New research questions dominance of larger charities in the charity sector
The University of Southampton has played a key role in a major new piece of research that challenges the belief that the biggest charities are becoming increasingly dominant in financial terms – a development sometimes known as ‘Tescoisation’.
The research was conducted by the Third Sector Research Centre, led by the Universities of Southampton and Birmingham, and the Centre for Charitable Giving and Philanthropy, a consortium which includes the University of Southampton.
Over the past decade, the charity sector has grown substantially in terms of income and number of charities. Yet there is a perception amongst many that the largest charities are capturing an ever-increasing share of financial resources in the sector. This new research indicates that the picture is far more complex.
Whilst the very smallest charities may not have grown as much as the rest of the sector, evidence suggests that the income gap between medium and large charities has fallen.
In 1995, the largest one per cent of charities captured 62.1 per cent of sector income. This share was essentially identical in 2007. When the increasing number of charities is accounted for, many of which are very small, evidence suggests that charitable income has actually become less concentrated. Furthermore, following the growth of specific organisations across the period shows that the very largest have not necessarily grown at the highest rate.

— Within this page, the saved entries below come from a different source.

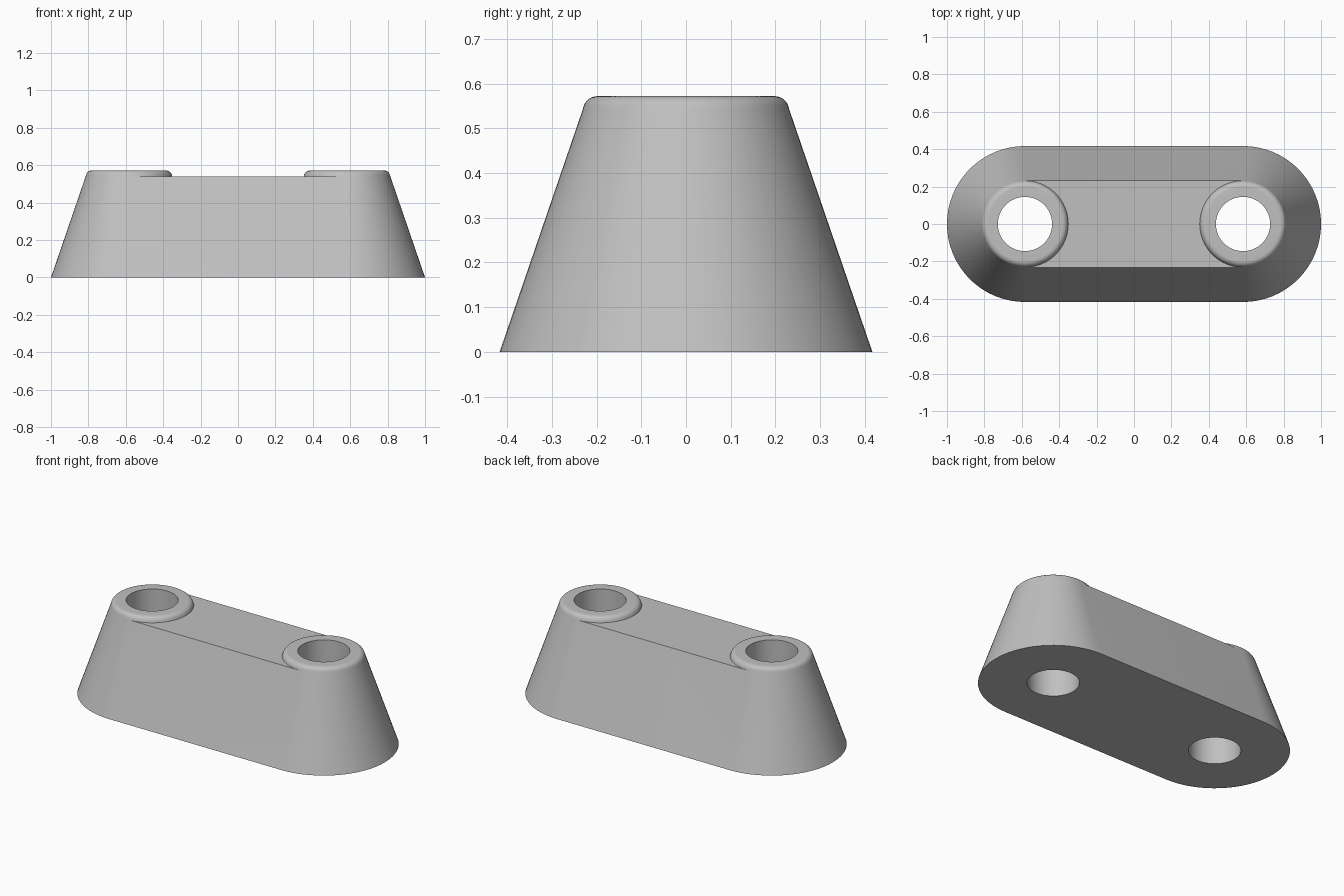
import bpy, bmesh, math

if "Cube" in bpy.data.objects:
    bpy.data.objects.remove(bpy.data.objects["Cube"])

CX = 0.583           # hole axis offset
R_BASE, SLOPE = 0.417, 0.343
DECK_Z, TOP_Z = 0.54, 0.572
HOLE_R, FILLET = 0.145, 0.032
N = 64               # sides per full circle

grey = bpy.data.materials.new("light grey")
grey.diffuse_color = (0.53, 0.53, 0.53, 1)
grey.use_nodes = True
grey.node_tree.nodes["Principled BSDF"].inputs["Base Color"].default_value = grey.diffuse_color

# Tapered profile: base, deck level, rounded rim, hole top, hole bottom
lean = math.atan(SLOPE)
rim_r = 0.1985
profile = [(R_BASE, 0), (R_BASE - SLOPE * DECK_Z, DECK_Z)]
for i in range(9):
    a = lean + (math.pi / 2 - lean) * i / 8
    profile.append((rim_r + FILLET * math.cos(a), TOP_Z - FILLET + FILLET * math.sin(a)))
profile += [(HOLE_R, TOP_Z), (HOLE_R, 0)]

bm = bmesh.new()


def angle(j):
    return -math.pi / 2 + 2 * math.pi * j / N


# Rings around the hole axis; the base ring is only the outer half
rings = []
for k, (r, z) in enumerate(profile):
    count = N // 2 + 1 if k == 0 else N
    rings.append([bm.verts.new((CX + r * math.cos(angle(j)), r * math.sin(angle(j)), z))
                  for j in range(count)])

# Boss, rim and hole wall all round; tapered end on the outer half
for k in range(len(rings) - 1):
    lo, hi = rings[k], rings[k + 1]
    for j in range(N // 2 if k == 0 else N):
        n = (j + 1) % N
        bm.faces.new((lo[j], lo[n], hi[n], hi[j]))

base, deck, hole = rings[0], rings[1], rings[-1]
h = N // 2

# Underside of the end
for j in range(h):
    bm.faces.new((base[j + 1], base[j], hole[j], hole[j + 1]))

# Middle section up to the mirror plane
def mid(y, z):
    return bm.verts.new((0, y, z))


yd = R_BASE - SLOPE * DECK_Z
bf, bb = mid(-R_BASE, 0), mid(R_BASE, 0)
df, db = mid(-yd, DECK_Z), mid(yd, DECK_Z)
bm.faces.new((bf, base[0], deck[0], df))
bm.faces.new((base[h], bb, db, deck[h]))
inner = [i % N for i in range(h, N + 1)]
bm.faces.new([df] + [deck[i] for i in reversed(inner)] + [db])
bm.faces.new([bb, base[h]] + [hole[i] for i in inner] + [base[0], bf])
bmesh.ops.recalc_face_normals(bm, faces=bm.faces)

mesh = bpy.data.meshes.new("two_hole_spacer")
bm.to_mesh(mesh)
bm.free()
mesh.materials.append(grey)
spacer = bpy.data.objects.new("two_hole_spacer", mesh)
bpy.context.collection.objects.link(spacer)
bpy.context.view_layer.objects.active = spacer
spacer.select_set(True)

# Second end by mirroring
mirror = spacer.modifiers.new("mirror", 'MIRROR')
mirror.use_clip = True
bpy.ops.object.modifier_apply(modifier="mirror")
bpy.ops.object.shade_smooth_by_angle(angle=math.radians(30))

The picture is complicated when charitable subsectors are considered. In some sectors, such as health, resources have undoubtedly become more concentrated, whilst others, such as education, have become substantially less concentrated. For the social service sector, which has often been the prime focus of ‘tesco-isation’ claims, research shows that the largest organisations have not grown faster than medium-sized ones.
Professor John Mohan, from the University of Southampton and Deputy Director of the Third Sector Research Centre, says: “This research challenges misconceptions about the charity sector, which can often lead to negative assumptions about a loss of diversity or dislocation from local communities. Importantly, it also gives policy makers, and others involved in the sector, a more informed idea about the environment they are operating in.”
He added: “There are significant subsectoral variations revealed in this analysis, and it is important that policymakers and funders are aware of this diversity of experiences.”
Notes for editors
1. The full research papers are available at: http://www.tsrc.ac.uk/Research/QuantitativeAnalysis/Arebigcharitiesbecomingincreasinglydominant/tabid/679/Default.aspx
2. The Third Sector Research Centre conducts research on a broad range of issues affecting the voluntary, community and social enterprise sectors. Led by the universities of Birmingham and Southampton, the Centre was established to provide a strong evidence base to inform policy-making and practice. The Centre works in collaboration with the third sector, to ensure its research reflects the realities of those working within it. TSRC is funded by the Economic and Social Research Council, Office for Civil Society and the Barrow Cadbury Trust. More: www.tsrc.org.uk
3. The Centre for Charitable Giving and Philanthropy (CGAP) is the first academic centre in the UK dedicated to research on charitable giving and philanthropy. Three main research strands focus on individual and business giving, social redistribution and charitable activity, and the institutions of giving. CGAP is a consortium including the Universities of Strathclyde, Southampton and Kent, University of Edinburgh Business School, Cass Business School and NCVO. CGAP is funded by the ESRC, the Office for Civil Society, the Scottish Government and Carnegie UK Trust. More: www.CGAP.org.uk